the members seldom stay more
than a day or two at a time. If
they all availed themselves of
the privilege of stopping the
Summer through it is needless to
say the club would be bankrupt.
A popular resort of club men for dining parties and over Sunday is the pleasant clubhouse of the Larchmont Yacht Club, which, situated in a grove within a stone's throw of the water, combines the charms of the country and the shore. It is whispered that the members of the New York Yacht Club miss their old Summer quarters at Tompkinsville, Staten Island, as a dining resort on warm evenings, and that the American Steam Yacht Club is determined that another season shall not roll by without having the much talked of clubhouse on the Sound, about Mamaroneck or Sand's Point. One of the pleasantest Summer clubs is that of the Greenwood Lake Association, a piscatorial club of renown and years. An ideal villa clubhouse rises from the water's edge on a grassy embankment, and affords the occupants city comforts, even to gas. Nothing but healthful breezes and good cheer can reach one in such a retreat, albeit the locomotive puffs opposite on the other shore, anxious to speed away to the bustling city. There has been a good attendance all through the season at the Bloomingdale Club, whose streams offer so much temptation to the augler, whose spacious forests abound with game. There are several other Summer clubs, but those that we have mentioned are frequented by city club men almost, we may say exclusively that is all the members belong to local clubs. It may be proper to mention en passant the several dining clubs that have been formed by coteries in the Manhattan, Union, and New York Clubs at one of the Coney Island hotels for the personal convenience of the subscribers when they go there. One of these Coney Island clubs, the Sea Beach is entirely a Summer club, organized for dining purposes, and consisting chiefly of members of the Produce Exchange. It may be proper also to add in this connection that the rooms of the Coney Island Jockey Club, which largely draws its membership from the Union, the New York, the Athletic, the Knickerbocker and the Lotos, are crowded by city men for dinner after the races, but little frequented at other times.
The Summer clubs are a peculiarly American institution, and the convenience they are proving to their members, especially to the temporarily detached or liberated family man, will undoubtedly insure their success and popularity. It is contemplated to keep the Tuxedo open through the Winter, while the fires on the spacious hearthstone at the Bloomingdale draw crowds when the bear is abroad and the snow furnishes tracks that are not to be seen in the bloom of the Summer.

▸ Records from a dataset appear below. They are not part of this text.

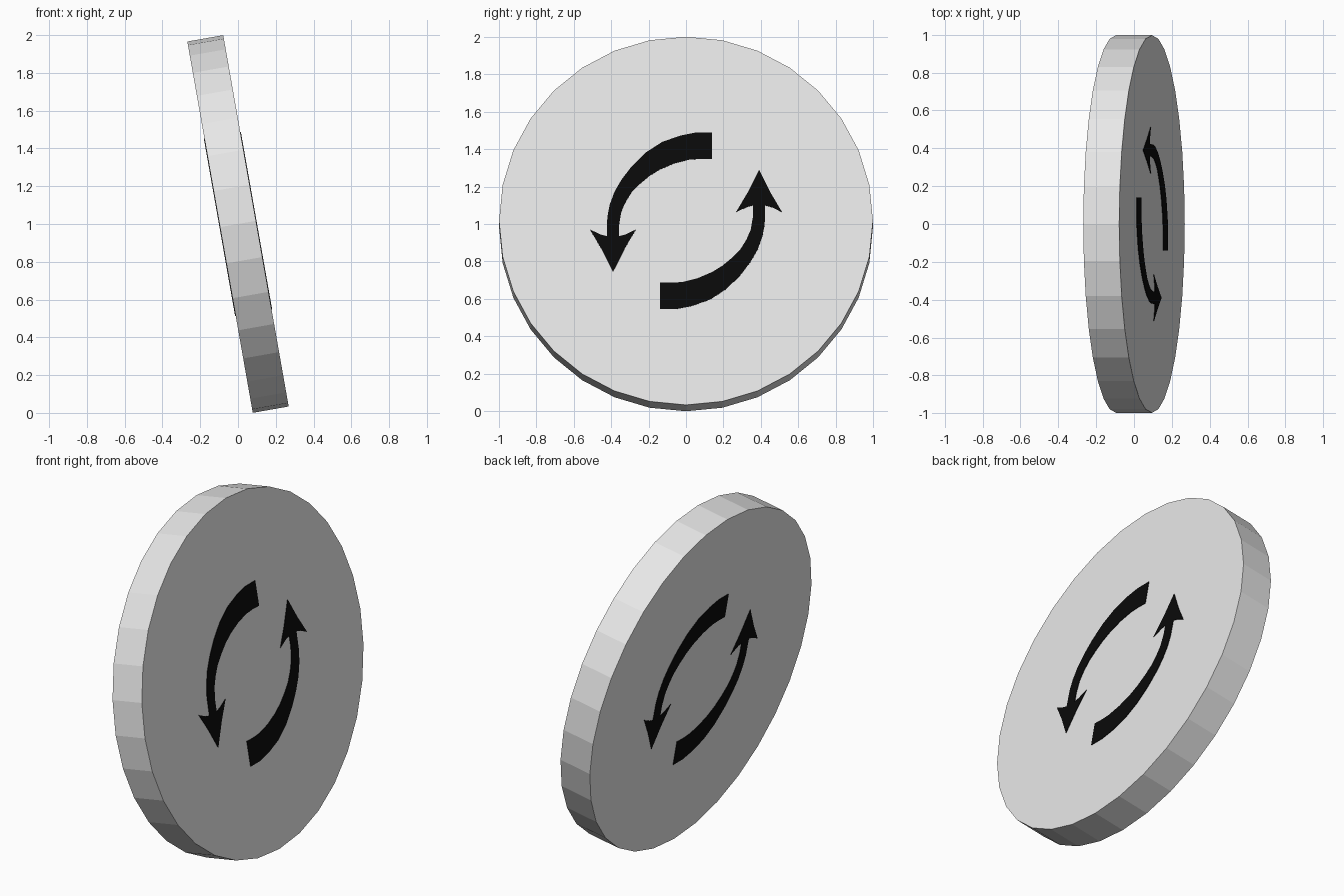
import bpy, bmesh, math
from mathutils import Matrix

if "Cube" in bpy.data.objects:
    bpy.data.objects.remove(bpy.data.objects["Cube"])

RADIUS, THICK, SIDES = 0.998, 0.193, 32
TILT = Matrix.Translation((0, 0, 1)) @ Matrix.Rotation(math.radians(-10), 4, 'Y')


def material(name, value):
    m = bpy.data.materials.new(name)
    m.diffuse_color = (value, value, value, 1)
    m.use_nodes = True
    m.node_tree.nodes["Principled BSDF"].inputs["Base Color"].default_value = m.diffuse_color
    return m


def finish(bm, name, mat):
    bmesh.ops.recalc_face_normals(bm, faces=bm.faces)
    bm.transform(TILT)
    mesh = bpy.data.meshes.new(name)
    bm.to_mesh(mesh)
    bm.free()
    mesh.materials.append(mat)
    ob = bpy.data.objects.new(name, mesh)
    bpy.context.collection.objects.link(ob)


grey = material("light grey", 0.8)
black = material("black", 0.003)

# Tilted 32-sided disc, axis along local x, one corner at the top
bm = bmesh.new()
bmesh.ops.create_cone(bm, cap_ends=True, segments=SIDES, radius1=RADIUS,
                      radius2=RADIUS, depth=THICK,
                      matrix=Matrix.Rotation(math.pi / 2, 4, 'Y'))
finish(bm, "disc", grey)

# Curved arrow outline: tail, outer edge, head, inner edge
ARROW = [(-.139, -.478), (-.05, -.478), (.03, -.462), (.128, -.427), (.215, -.370),
         (.29, -.295), (.345, -.222), (.382, -.157), (.408, -.085), (.42, -.02),
         (.423, .083), (.455, .075), (.513, .047), (.45, .155),
         (.39, .277),
         (.33, .155), (.267, .047), (.325, .075), (.357, .083),
         (.357, .02), (.345, -.05), (.322, -.103), (.29, -.155), (.246, -.20),
         (.195, -.243), (.139, -.278), (.06, -.312), (-.02, -.332),
         (-.08, -.336), (-.139, -.334)]

# Two thin arrow plates on each face, each half a turn apart
for side, x in (("front", 1), ("back", -1)):
    for n, s in ((1, 1), (2, -1)):
        bm = bmesh.new()
        start = x * (THICK / 2 - 0.001)
        face = bm.faces.new([bm.verts.new((start, x * s * u, s * v)) for u, v in ARROW])
        ext = bmesh.ops.extrude_face_region(bm, geom=[face], use_keep_orig=True)
        verts = [e for e in ext["geom"] if isinstance(e, bmesh.types.BMVert)]
        bmesh.ops.translate(bm, verts=verts, vec=(x * 0.004, 0, 0))
        finish(bm, f"{side}_arrow_{n}", black)
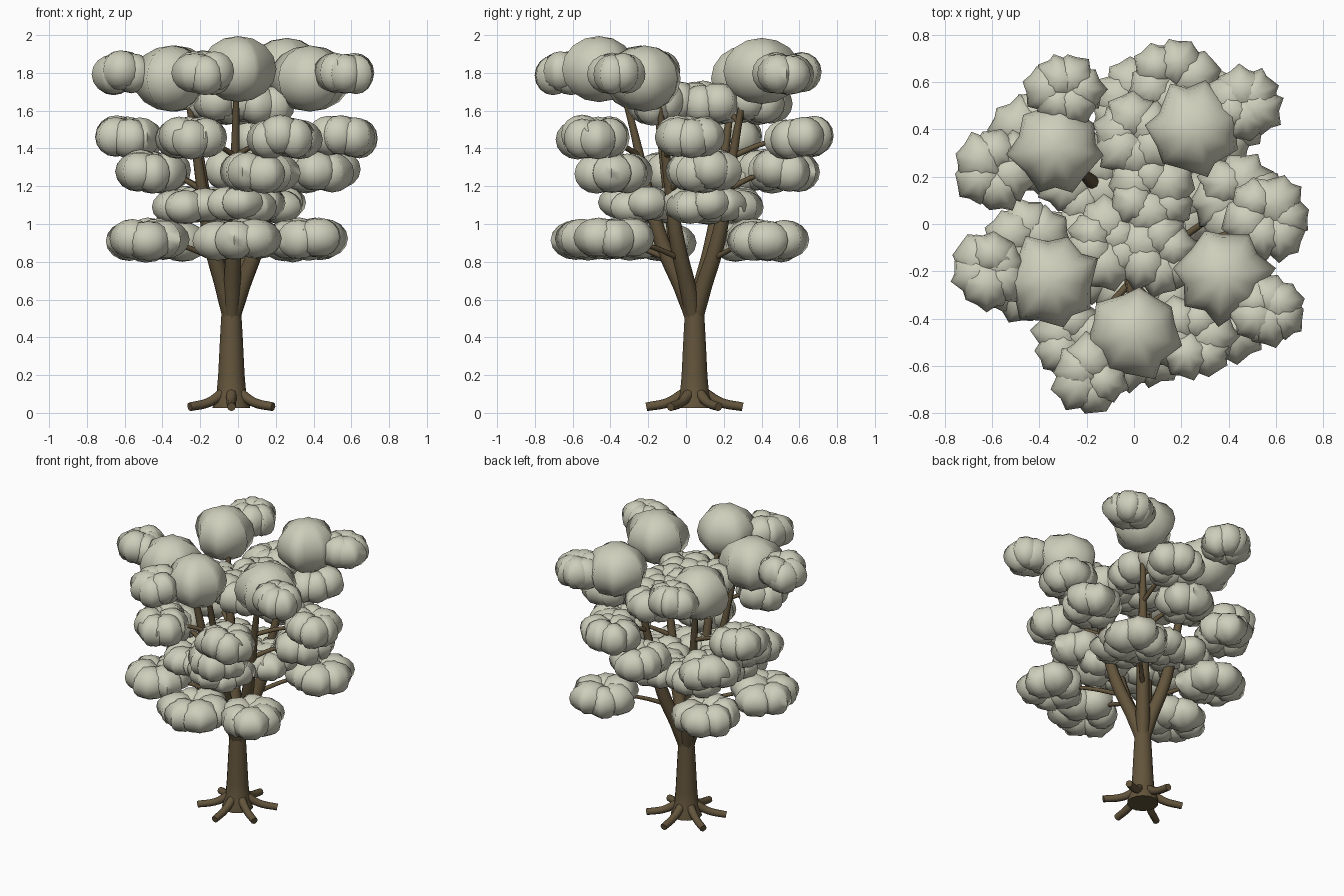
import bpy, bmesh, math, random
from mathutils import Vector

if "Cube" in bpy.data.objects:
    bpy.data.objects.remove(bpy.data.objects["Cube"])

random.seed(4)
BASE = Vector((-0.035, 0.045, 0))

bark = bpy.data.materials.new("bark")
bark.diffuse_color = (0.125, 0.09, 0.045, 1)
bark.use_nodes = True
bark.node_tree.nodes["Principled BSDF"].inputs["Base Color"].default_value = bark.diffuse_color
leaf = bpy.data.materials.new("leaf")
leaf.diffuse_color = (0.62, 0.62, 0.5, 1)
leaf.use_nodes = True
leaf.node_tree.nodes["Principled BSDF"].inputs["Base Color"].default_value = leaf.diffuse_color


def finish(name, bm, mat, angle):
    me = bpy.data.meshes.new(name)
    bmesh.ops.recalc_face_normals(bm, faces=bm.faces)
    bm.to_mesh(me)
    bm.free()
    ob = bpy.data.objects.new(name, me)
    bpy.context.collection.objects.link(ob)
    me.materials.append(mat)
    bpy.ops.object.select_all(action='DESELECT')
    ob.select_set(True)
    bpy.context.view_layer.objects.active = ob
    bpy.ops.object.shade_smooth_by_angle(angle=math.radians(angle))
    return ob


def tubes(name, paths):
    """Tapered round tubes; each path is a list of (point, radius)."""
    cu = bpy.data.curves.new(name, 'CURVE')
    cu.dimensions = '3D'
    cu.bevel_depth = 1
    cu.bevel_resolution = 2
    cu.resolution_u = 5
    cu.use_fill_caps = True
    for path in paths:
        sp = cu.splines.new('BEZIER')
        sp.bezier_points.add(len(path) - 1)
        for bp, (p, r) in zip(sp.bezier_points, path):
            bp.co = p
            bp.radius = r
            bp.handle_left_type = bp.handle_right_type = 'AUTO'
    cu.materials.append(bark)
    ob = bpy.data.objects.new(name, cu)
    bpy.context.collection.objects.link(ob)


def puff(bm, c, r, h):
    """Leaf puff: round from the side, an uneven star from the top."""
    points, rings = 7, 8
    n = points * 2
    turn = random.uniform(0, math.tau)
    star = []
    for i in range(n):
        s = random.uniform(0.98, 1.14) if i % 2 == 0 else random.uniform(0.84, 0.92)
        a = turn + math.tau * (i + random.uniform(-0.25, 0.25)) / n
        star.append((s * r * math.cos(a), s * r * math.sin(a)))
    rows = []
    for k in range(1, rings):
        t = math.pi * k / rings
        rows.append([bm.verts.new((c[0] + x * math.sin(t), c[1] + y * math.sin(t),
                                   c[2] + h * math.cos(t))) for x, y in star])
    top = bm.verts.new((c[0], c[1], c[2] + h))
    bot = bm.verts.new((c[0], c[1], c[2] - h))
    for i in range(n):
        j = (i + 1) % n
        bm.faces.new((top, rows[0][i], rows[0][j]))
        bm.faces.new((bot, rows[-1][j], rows[-1][i]))
        for a, b in zip(rows, rows[1:]):
            bm.faces.new((a[i], b[i], b[j], a[j]))


def cluster(bm, c, spread, r, h, count=6):
    turn = random.uniform(0, math.tau)
    for i in range(count):
        a = turn + math.tau * i / count
        d = spread * random.uniform(0.75, 1.15)
        puff(bm, (c[0] + d * math.cos(a), c[1] + d * math.sin(a),
                  c[2] + random.uniform(-0.015, 0.015)), r * random.uniform(0.88, 1.1), h)


# Trunk
bm = bmesh.new()
profile = [(0.10, 0.025), (0.095, 0.06), (0.078, 0.11), (0.07, 0.2), (0.06, 0.4), (0.052, 0.54)]
rows = [[bm.verts.new(BASE + Vector((r * math.cos(math.tau * i / 14),
                                     r * math.sin(math.tau * i / 14), z)))
         for i in range(14)] for r, z in profile]
for a, b in zip(rows, rows[1:]):
    for i in range(14):
        j = (i + 1) % 14
        bm.faces.new((a[i], a[j], b[j], b[i]))
bm.faces.new(rows[0])
bm.faces.new(rows[-1])
finish("trunk", bm, bark, 50)

# Roots
roots = []
for i in range(6):
    a = math.radians(-90 + 60 * i)
    d = Vector((math.cos(a), math.sin(a), 0))
    roots.append([(BASE + d * 0.05 + Vector((0, 0, 0.105)), 0.03),
                  (BASE + d * 0.14 + Vector((0, 0, 0.055)), 0.025),
                  (BASE + d * 0.255 + Vector((0, 0, 0.032)), 0.023)])
tubes("roots", roots)

# Crown tops, one per main limb
crowns = [(0.0, -0.46, 1.82), (0.38, -0.22, 1.77), (0.26, 0.40, 1.81),
          (-0.33, 0.32, 1.77), (-0.35, -0.24, 1.77)]


def limb_at(crown, z):
    keys = [(0.45, 0.0), (0.6, 0.08), (0.9, 0.34), (1.2, 0.5), (1.5, 0.64), (1.8, 0.8)]
    for (z0, f0), (z1, f1) in zip(keys, keys[1:]):
        if z <= z1:
            f = f0 + (f1 - f0) * (z - z0) / (z1 - z0)
            break
    p = BASE.lerp(Vector(crown), f)
    return Vector((p.x, p.y, z))


tubes("main_limbs", [[(limb_at(c, z), r) for z, r in
      ((0.45, 0.035), (0.6, 0.046), (0.9, 0.041), (1.2, 0.029), (1.5, 0.02), (1.74, 0.014))]
      for c in crowns])

bm = bmesh.new()
for c in crowns:
    puff(bm, c, 0.195, 0.175)
finish("crown_puffs", bm, leaf, 85)

# Leaf tiers: name, height, spread, puff radius, puff half height, cluster centres
tiers = [
    ("lowest_leaves", 0.915, 0.10, 0.12, 0.105,
     [(-0.48, -0.20), (0.0, -0.48), (0.37, -0.37), (0.33, 0.43), (-0.39, 0.31)]),
    ("inner_leaves", 1.10, 0.10, 0.115, 0.09,
     [(-0.25, -0.12), (0.03, -0.24), (0.15, 0.06), (0.05, 0.2), (-0.22, 0.2)]),
    ("middle_leaves", 1.28, 0.09, 0.115, 0.105,
     [(0.10, -0.38), (0.44, 0.11), (0.0, 0.5), (-0.44, 0.36), (-0.45, -0.08)]),
    ("upper_leaves", 1.46, 0.085, 0.11, 0.105,
     [(-0.25, -0.50), (0.25, -0.48), (0.57, 0.02), (0.17, 0.60), (-0.58, 0.24)]),
    ("outer_top_leaves", 1.80, 0.06, 0.105, 0.105,
     [(-0.61, -0.19), (-0.18, -0.64), (0.57, -0.36), (0.46, 0.51), (-0.29, 0.57)]),
    ("centre_leaves", 1.64, 0.08, 0.11, 0.105,
     [(0.07, 0.13), (-0.12, -0.08), (0.11, -0.13), (0.0, 0.36)]),
]
twigs = []
for name, z, spread, r, h, centres in tiers:
    bm = bmesh.new()
    for x, y in centres:
        c = Vector((x, y, z))
        cluster(bm, c, spread, r, h)
        # Twig from the nearest limb into the cluster
        zs = z - 0.1
        start = min((limb_at(k, zs) for k in crowns), key=lambda p: (p - c).length)
        mid = start.lerp(c, 0.5) + Vector((0, 0, 0.02))
        twigs.append([(start, 0.016), (mid, 0.013), (c, 0.009)])
    finish(name, bm, leaf, 85)
tubes("twigs", twigs)
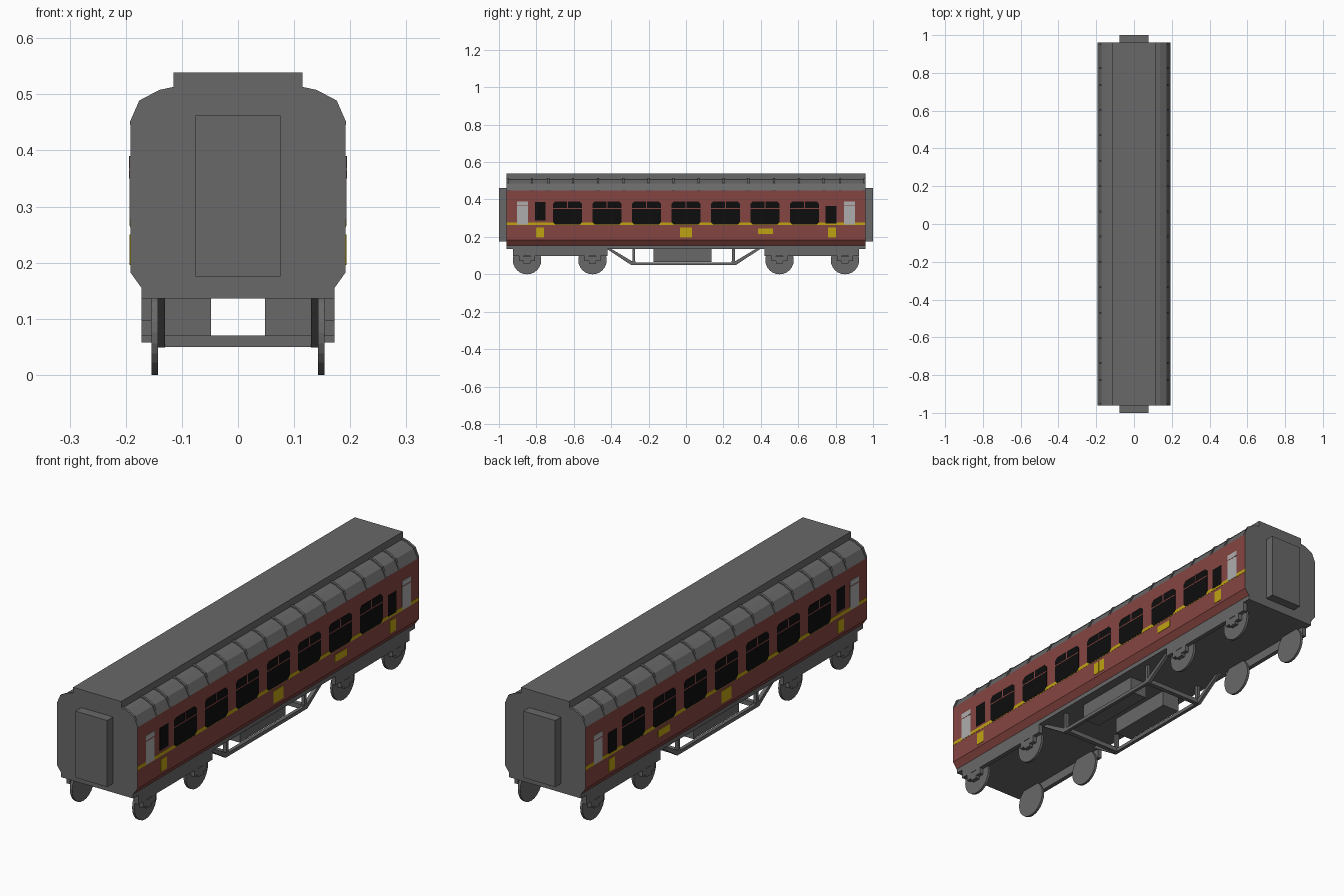
import bpy, bmesh, math

if "Cube" in bpy.data.objects:
    bpy.data.objects.remove(bpy.data.objects["Cube"])

def mat(name, r, g, b):
    m = bpy.data.materials.new(name)
    m.diffuse_color = (r, g, b, 1)
    m.use_nodes = True
    m.node_tree.nodes["Principled BSDF"].inputs["Base Color"].default_value = m.diffuse_color
    return m

GREY = mat("dark grey", 0.14, 0.14, 0.14)
RED = mat("maroon red", 0.235, 0.060, 0.053)
YELLOW = mat("yellow", 0.52, 0.37, 0.006)
BLACK = mat("window black", 0.004, 0.004, 0.004)
PALE = mat("frosted grey", 0.42, 0.42, 0.42)

def prism(name, pts, lo, hi, axis, *mats):
    """Extrude a 2D outline; axis 'y' takes (x, z) points, axis 'x' takes (y, z)."""
    bm = bmesh.new()
    place = (lambda p, d: (p[0], d, p[1])) if axis == 'y' else (lambda p, d: (d, p[0], p[1]))
    a = [bm.verts.new(place(p, lo)) for p in pts]
    b = [bm.verts.new(place(p, hi)) for p in pts]
    bm.faces.new(a)
    bm.faces.new(b[::-1])
    n = len(pts)
    for i in range(n):
        bm.faces.new((a[i], b[i], b[(i + 1) % n], a[(i + 1) % n]))
    bmesh.ops.recalc_face_normals(bm, faces=bm.faces)
    me = bpy.data.meshes.new(name)
    bm.to_mesh(me)
    bm.free()
    for m in mats:
        me.materials.append(m)
    o = bpy.data.objects.new(name, me)
    bpy.context.collection.objects.link(o)
    return o

def rect(a0, a1, z0, z1):
    return [(a0, z0), (a1, z0), (a1, z1), (a0, z1)]

def box(name, x0, x1, y0, y1, z0, z1, m):
    return prism(name, rect(x0, x1, z0, z1), y0, y1, 'y', m)

def both(name, pts, x0, x1, m):
    """Side part repeated on the right and left."""
    prism("right_" + name, pts, x0, x1, 'x', m)
    prism("left_" + name, pts, -x1, -x0, 'x', m)

def plate(name, y0, y1, z0, z1, top, m):
    both(name, rect(y0, y1, z0, z1), 0.190, top, m)

# Body shell: grey ends, roof and floor, red sides
half = [(0.172, 0.136), (0.172, 0.155), (0.192, 0.183), (0.192, 0.447),
        (0.172, 0.485), (0.138, 0.503), (0.110, 0.509)]
body = prism("carriage_body", half + [(-x, z) for x, z in half[::-1]], -0.96, 0.96, 'y', GREY, RED)
for p in body.data.polygons:
    if abs(p.normal.x) > 0.5 and 0.16 < p.center.z < 0.447:
        p.material_index = 1

# Raised centre roof and end gangways
box("raised_roof", -0.115, 0.115, -0.96, 0.96, 0.50, 0.539, GREY)
for s, end in ((-1, "front"), (1, "back")):
    ys = sorted((s * 0.955, s * 1.0))
    box(end + "_gangway", -0.076, 0.076, *ys, 0.175, 0.462, GREY)

# Curved roof ribs, plus a lip at each end
rib = [(0.192, 0.445), (0.193, 0.450), (0.176, 0.489), (0.140, 0.508), (0.112, 0.514),
       (0.112, 0.50), (0.16, 0.48)]
for y in (0.067, 0.2, 0.335, 0.47, 0.605, 0.735, 0.825, 0.955):
    for s in (-1, 1):
        for k in (-1, 1):
            prism("roof_rib", [(k * x, z) for x, z in rib], s * y - 0.005, s * y + 0.005, 'y', GREY)

# Waist stripe
plate("waist_stripe", -0.96, 0.96, 0.263, 0.278, 0.1928, YELLOW)

# Main windows with chamfered corners, crossbar and centre bar
for i in range(-3, 4):
    c, w, z0, z1, r = i * 0.2113, 0.078, 0.265, 0.390, 0.014
    pts = [(c - w + r, z0), (c + w - r, z0), (c + w, z0 + r), (c + w, z1 - r),
           (c + w - r, z1), (c - w + r, z1), (c - w, z1 - r), (c - w, z0 + r)]
    both("window", pts, 0.190, 0.1936, BLACK)
    plate("window_crossbar", c - w, c + w, 0.350, 0.355, 0.1942, RED)
    plate("window_centre_bar", c - 0.003, c + 0.003, 0.353, 0.390, 0.1942, RED)

# End door windows, frosted panes and lower yellow panels
plate("front_door_window", -0.808, -0.750, 0.289, 0.386, 0.1936, BLACK)
plate("back_door_window", 0.747, 0.805, 0.273, 0.364, 0.1936, BLACK)
for s in (-1, 1):
    y0, y1 = sorted((s * 0.845, s * 0.903))
    plate("frosted_window", y0, y1, 0.265, 0.390, 0.1936, PALE)
    plate("frosted_bar", y0, y1, 0.364, 0.368, 0.1942, RED)
    y0, y1 = sorted((s * 0.760, s * 0.802))
    plate("end_panel", y0, y1, 0.196, 0.250, 0.1936, YELLOW)
    y0, y1 = sorted((s * 0.001, s * 0.033))
    plate("middle_panel", y0, y1, 0.196, 0.250, 0.1936, YELLOW)
plate("wide_panel", 0.385, 0.465, 0.215, 0.246, 0.1936, YELLOW)

# Bogies: side frames, wheels and notched axle boxes
for s in (-1, 1):
    y0, y1 = sorted((s * 0.42, s * 0.925))
    both("bogie_frame", rect(y0, y1, 0.097, 0.138), 0.153, 0.172, GREY)
    for a in (0.50, 0.85):
        c = s * a
        disc = [(c + 0.076 * math.cos(t * math.pi / 12), 0.076 + 0.076 * math.sin(t * math.pi / 12))
                for t in range(24)]
        both("wheel", disc, 0.143, 0.154, GREY)
        fork = [(c - 0.042, 0.10), (c - 0.042, 0.070), (c - 0.018, 0.070), (c - 0.018, 0.058),
                (c + 0.018, 0.058), (c + 0.018, 0.070), (c + 0.042, 0.070), (c + 0.042, 0.10),
                (c + 0.018, 0.10), (c + 0.018, 0.095), (c - 0.018, 0.095), (c - 0.018, 0.10)]
        both("axle_box", fork, 0.153, 0.172, GREY)

# Underframe truss on each side, joined by cross beams
both("truss_rail", rect(-0.292, 0.266, 0.049, 0.064), 0.130, 0.145, GREY)
for y, top in ((-0.280, -0.415), (0.254, 0.389)):
    d = 0.012 if y > 0 else -0.012
    both("truss_post", rect(y - 0.007, y + 0.007, 0.06, 0.138), 0.130, 0.145, GREY)
    both("truss_diagonal", [(y + d, 0.049), (y - d * 0.4, 0.062), (top - d, 0.138), (top + d, 0.138)],
         0.130, 0.145, GREY)
    box("truss_cross_beam", -0.145, 0.145, y - 0.010, y + 0.010, 0.050, 0.070, GREY)

# Equipment boxes under the floor
both("equipment_box", rect(-0.175, 0.135, 0.066, 0.138), 0.048, 0.131, GREY)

The Union Club is renovating its spacious reading room on the first floor. The Lotos has redecorated its billiard and dining rooms. The Manhattan Club contemplates adding a portrait of the late Gov. Seymour to its historic collection of deceased Democratic statesmen. The University has abandoned, for this year at least, all idea of removing to the avenue, providing they are able to get rid of their lease.